Tommy’s is the largest UK charity funding research to prevent stillbirth. We carry out vital research to find out why stillbirths happen, and how we can prevent them. Rates of stillbirth are falling – but not fast enough. Our research is helping us understand the causes of stillbirth, so we can find the babies at risk in time to help them.
Our stilbirth research focuses on three main areas:
- Understanding the causes of stillbirth
- Treatment and prevention of stillbirth
- Improving care for women at risk of, and following, a stillbirth
We are already making strides towards our goals.
- In St. Mary’s Hospital, we lowered the average number of stillbirths by 19% from 2012 to 2017. This is equivalent to 12 fewer babies dying every year.
- We have reduced the proportion of unexplained stillbirths in the Greater Manchester area from 28% in 2014 to 16% in 2016.
- In Edinburgh, obese women attending our antenatal clinic were an astounding 8 times less likely to have a stillbirth than women receiving standard care.
- We are rolling out the excellent care that women get in a pregnancy after a stillbirth at our rainbow clinic to 5 new sites.
We currently have no effective treatments to help babies who are growing too slowly in the womb.

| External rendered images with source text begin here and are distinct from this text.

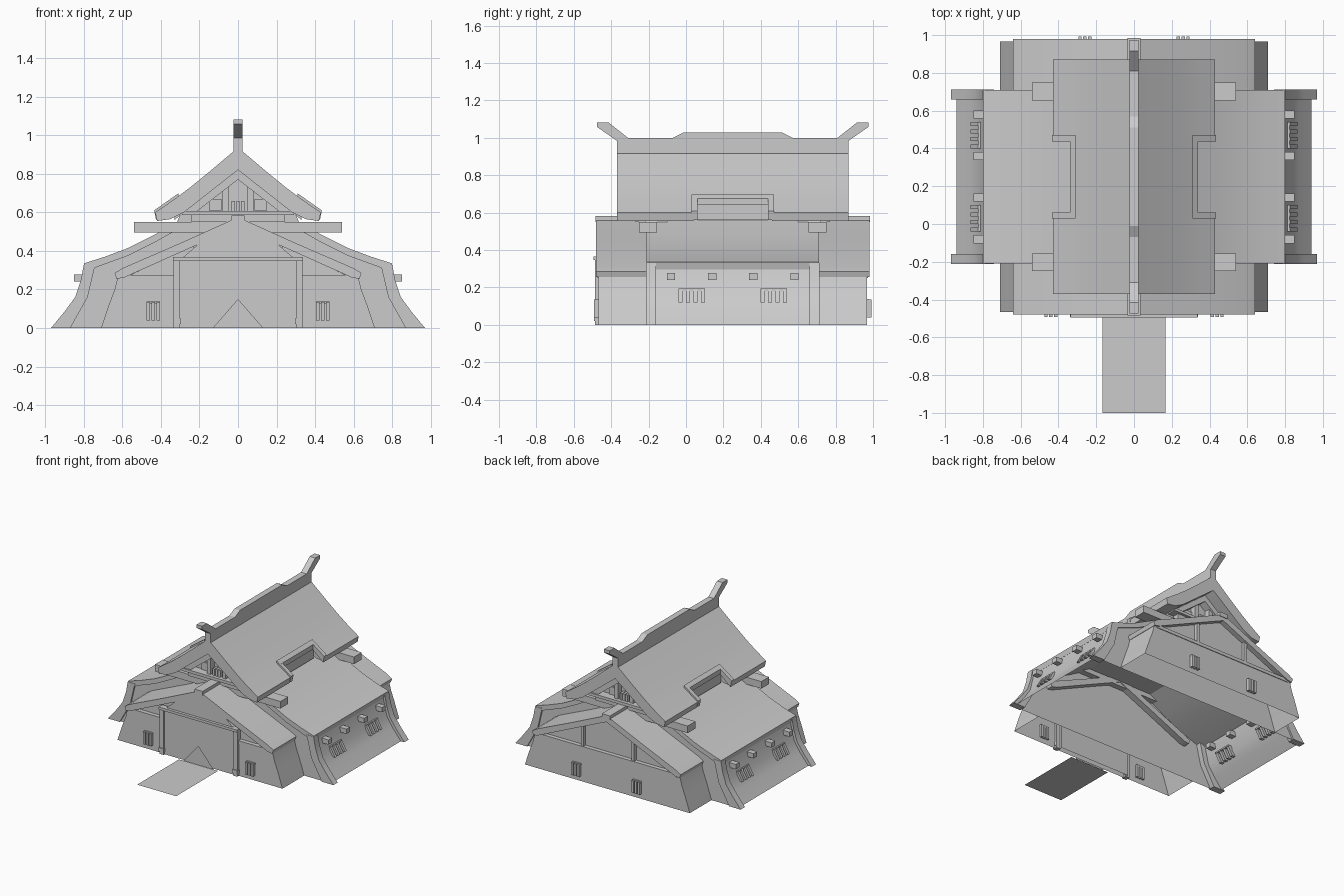
import bpy, bmesh, math

cube = bpy.data.objects.get("Cube")
if cube:
    bpy.data.objects.remove(cube, do_unlink=True)

GREY = (0.6, 0.6, 0.6, 1)
mat = bpy.data.materials.new("plain grey")
mat.use_nodes = True
mat.diffuse_color = GREY
mat.node_tree.nodes["Principled BSDF"].inputs["Base Color"].default_value = GREY
MID = 0.25  # middle of the building along y


def finish(name, bm, smooth):
    bmesh.ops.recalc_face_normals(bm, faces=bm.faces)
    mesh = bpy.data.meshes.new(name)
    bm.to_mesh(mesh)
    bm.free()
    obj = bpy.data.objects.new(name, mesh)
    bpy.context.collection.objects.link(obj)
    mesh.materials.append(mat)
    if smooth:
        bpy.context.view_layer.objects.active = obj
        obj.select_set(True)
        bpy.ops.object.shade_smooth_by_angle(angle=math.radians(25))
        obj.select_set(False)
    return obj


def prism(name, pts, a, b, axis="y", shell=False, open_end=None, smooth=False):
    """Extrude a profile of (x, z) along y, or of (y, z) along x."""
    bm = bmesh.new()
    rings = []
    for d in (a, b):
        rings.append([bm.verts.new((p, d, z) if axis == "y" else (d, p, z)) for p, z in pts])
    n = len(pts)
    caps = [bm.faces.new(r) for r in rings]
    for i in range(n):
        j = (i + 1) % n
        bm.faces.new((rings[0][i], rings[0][j], rings[1][j], rings[1][i]))
    bmesh.ops.recalc_face_normals(bm, faces=bm.faces)
    gone = [caps[open_end]] if open_end is not None else []
    if shell:  # the walls stand open at the bottom
        gone += [f for f in bm.faces if all(v.co.z < 0.001 for v in f.verts)]
    if gone:
        bmesh.ops.delete(bm, geom=gone, context="FACES")
    return finish(name, bm, smooth)


def box(name, x0, x1, y0, y1, z0, z1):
    return prism(name, [(x0, z0), (x1, z0), (x1, z1), (x0, z1)], y0, y1)


def mirrored(half):
    """Close a profile listed from the +x side up to the middle."""
    return half + [(-x, z) for x, z in reversed(half) if x > 0]


def slab(name, top, low, a, b):
    """Two-sided roof slab between a top and a lower half profile."""
    return prism(name, mirrored(top) + list(reversed(mirrored(low))), a, b, smooth=True)


def sheet(name, corners):
    bm = bmesh.new()
    bm.faces.new([bm.verts.new(c) for c in corners])
    return finish(name, bm, False)


# Main hall: battered walls under a wide, slightly curved roof
wall = [(0.94, 0), (0.87, 0.085), (0.82, 0.16), (0.785, 0.31)]
prism("hall_walls", mirrored(wall + [(0.56, 0.39), (0.3, 0.53)]), -0.2, 0.7, shell=True, smooth=True)
slab("hall_roof", [(0.8, 0.335), (0.69, 0.37), (0.57, 0.415), (0.43, 0.485), (0.28, 0.57)],
     [(0.79, 0.295), (0.57, 0.375), (0.43, 0.445), (0.28, 0.53)], -0.21, 0.71)
rib = [(0.97, 0), (0.9, 0.085), (0.845, 0.16), (0.815, 0.25), (0.8, 0.33),
       (0.74, 0.33), (0.78, 0.16), (0.87, 0)]
for s, side in ((1, "left"), (-1, "right")):
    for a, b, end in ((-0.213, -0.16, "front"), (0.66, 0.713, "back")):
        prism(f"{side}_{end}_buttress", [(s * x, z) for x, z in rib], a, b, smooth=True)
    for i, y in enumerate((-0.08, 0.14, 0.36, 0.58)):
        box(f"{side}_beam_end_{i}", s * 0.75, s * 0.85, y - 0.022, y + 0.022, 0.24, 0.277)
    for y in (0.03, 0.47):
        for i in range(4):
            c = y + (i - 1.5) * 0.04
            prism(f"{side}_window_slat", [(s * x, z) for x, z in
                  ((0.865, 0.12), (0.825, 0.19), (0.78, 0.19), (0.82, 0.12))], c - 0.011, c + 0.011)
        box(f"{side}_window_head", s * 0.78, s * 0.823, y - 0.071, y + 0.071, 0.182, 0.194)

# Front and back gabled wings with the details that repeat at both ends
wing_wall = [(0.71, 0), (0.67, 0.12), (0.64, 0.2), (0.625, 0.26)]
for end, flip in (("front", False), ("back", True)):
    def Y(y):
        return 2 * MID - y if flip else y

    prism(f"{end}_wing_walls", mirrored(wing_wall), Y(-0.467), Y(-0.2), shell=True, open_end=1, smooth=True)
    prism(f"{end}_wing_gable", mirrored([(0.6, 0.255), (0, 0.54)]), Y(-0.44), Y(-0.2), open_end=1)
    slab(f"{end}_wing_roof", [(0.64, 0.285), (0.6, 0.31), (0.3, 0.44), (0, 0.575)],
         [(0.63, 0.255), (0.59, 0.262), (0.3, 0.392), (0, 0.525)], Y(-0.48), Y(-0.15))
    box(f"{end}_wing_tie", -0.6, 0.6, Y(-0.472), Y(-0.43), 0.25, 0.275)
    box(f"{end}_wing_ridge_cap", -0.035, 0.035, Y(-0.485), Y(-0.2), 0.55, 0.583)

    # Attic gable under the upper roof
    prism(f"{end}_attic_gable", mirrored([(0.32, 0.54), (0.3, 0.59), (0, 0.825)]), Y(-0.22), Y(-0.1))
    slab(f"{end}_attic_truss", [(0.29, 0.6), (0, 0.825)], [(0.22, 0.6), (0, 0.77)], Y(-0.28), Y(-0.21))
    box(f"{end}_attic_tie", -0.29, 0.29, Y(-0.29), Y(-0.21), 0.585, 0.607)
    box(f"{end}_attic_sill", -0.24, 0.24, Y(-0.27), Y(-0.21), 0.55, 0.585)
    box(f"{end}_cross_beam", -0.54, 0.54, Y(-0.25), Y(-0.155), 0.495, 0.55)
    for x in (-0.024, 0, 0.024):
        box(f"{end}_attic_slat", x - 0.009, x + 0.009, Y(-0.265), Y(-0.21), 0.585, 0.66)
    for s, side in ((1, "left"), (-1, "right")):
        box(f"{end}_{side}_attic_post", s * 0.05, s * 0.08, Y(-0.265), Y(-0.21), 0.6, 0.76)
        box(f"{end}_{side}_attic_window", s * 0.085, s * 0.15, Y(-0.235), Y(-0.21), 0.61, 0.67)
        box(f"{end}_{side}_gable_post", s * 0.205, s * 0.23, Y(-0.465), Y(-0.43), 0.26, 0.45)
        wx = 0.44 if not flip else 0.26
        for i in (-1, 0, 1):
            c = s * wx + i * 0.026
            box(f"{end}_{side}_window_slat", c - 0.009, c + 0.009, Y(-0.492), Y(-0.45), 0.04, 0.135)
        box(f"{end}_{side}_window_head", s * wx - 0.036, s * wx + 0.036, Y(-0.478), Y(-0.45), 0.125, 0.138)

# Doorway
prism("door_panel", mirrored([(0.305, 0), (0.305, 0.35), (0.2, 0.44), (0, 0.53)]), -0.473, -0.43, shell=True)
box("door_lintel", -0.337, 0.337, -0.495, -0.45, 0.347, 0.367)
for s, side in ((1, "left"), (-1, "right")):
    box(f"{side}_door_post", s * 0.3, s * 0.335, -0.487, -0.45, 0, 0.35)
    box(f"{side}_door_post_foot", s * 0.297, s * 0.338, -0.492, -0.45, 0.02, 0.05)
sheet("door_flap", [(-0.13, -0.486, 0.001), (0.13, -0.486, 0.001), (0, -0.486, 0.15)])
sheet("entrance_path", [(-0.168, -1, 0), (0.168, -1, 0), (0.168, -0.486, 0), (-0.168, -0.486, 0)])

# Upper roof, cut back in the middle of each side
crown = [(0.33, 0.668), (0.25, 0.728), (0.14, 0.818), (0.025, 0.915), (0, 0.92)]
soffit = [(0.28, 0.6), (0, 0.82)]
for a, b, end in ((-0.37, 0.04, "front"), (0.46, 0.87, "back")):
    slab(f"upper_roof_{end}", [(0.43, 0.6)] + crown, [(0.42, 0.555), (0.35, 0.565)] + soffit, a, b)
slab("upper_roof_middle", crown, [(0.33, 0.56)] + soffit, 0.04, 0.46)
for s, side in ((1, "left"), (-1, "right")):
    edge = [(s * x, z) for x, z in ((0.435, 0.61), (0.31, 0.698), (0.31, 0.66), (0.425, 0.56))]
    prism(f"{side}_notch_trim_front", edge, 0.03, 0.062)
    prism(f"{side}_notch_trim_back", edge, 0.438, 0.47)
    prism(f"{side}_notch_trim_top", [(s * x, z) for x, z in
          ((0.34, 0.677), (0.31, 0.698), (0.31, 0.655), (0.34, 0.64))], 0.03, 0.47)

# Ridge with a raised middle and upturned horns
half = [(0.62, 0.9), (0.62, 0.985), (0.725, 1.058), (0.725, 1.083), (0.665, 1.083),
        (0.56, 1.0), (0.32, 1.0), (0.26, 1.03)]
ridge = [(MID + y, z) for y, z in half] + [(MID - y, z) for y, z in reversed(half)]
prism("ridge", ridge, -0.024, 0.024, axis="x")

Our researchers are studying the effects of tiny particles found in fruit and vegetables on the placenta. This could provide a safe treatment to help ensure babies grow normally, preventing stillbirth.
Pre-eclampsia can lead to health problems and sometimes stillbirth, but we don’t know enough about what causes it. Our researchers are studying how the lining of the womb develops during early pregnancy. This could reveal new ways to prevent pre-eclampsia and reduce the risk of stillbirth.
Miscarriage and ectopic pregnancy may trigger long-term post-traumatic stress, anxiety and depression
The largest ever study into the psychological impact of miscarriage and ectopic pregnancy has shown that early-stage pregnancy loss can have a serious on impact mental health. The research was led by Professor Tom Bourne at the Tommy’s National Centre for Miscarriage Research at Imperial College London.
A pilot trial led by Tommy’s National Centre for Miscarriage Research suggests diabetes drug could be repurposed to target the lining of the womb in women with recurrent miscarriage.
More than a third of maternity doctors admitted they suffer from burnout and exhaustion. This means that they may avoid difficult cases, over-prescribe medications and care less about their patients, increasing the risk of mistakes.
Abdominal stitch is more effective than vaginal stitch for women who experience recurrent preterm births
A clinical trial has shown that an abdominal stitch can save babies’ lives by reducing preterm birth for high-risk women who have had a previous failed vaginal stitch. The trial was led and co-authored by Professor Andrew Shennan, Clinical Director of Tommy’s Preterm Surveillance Clinic.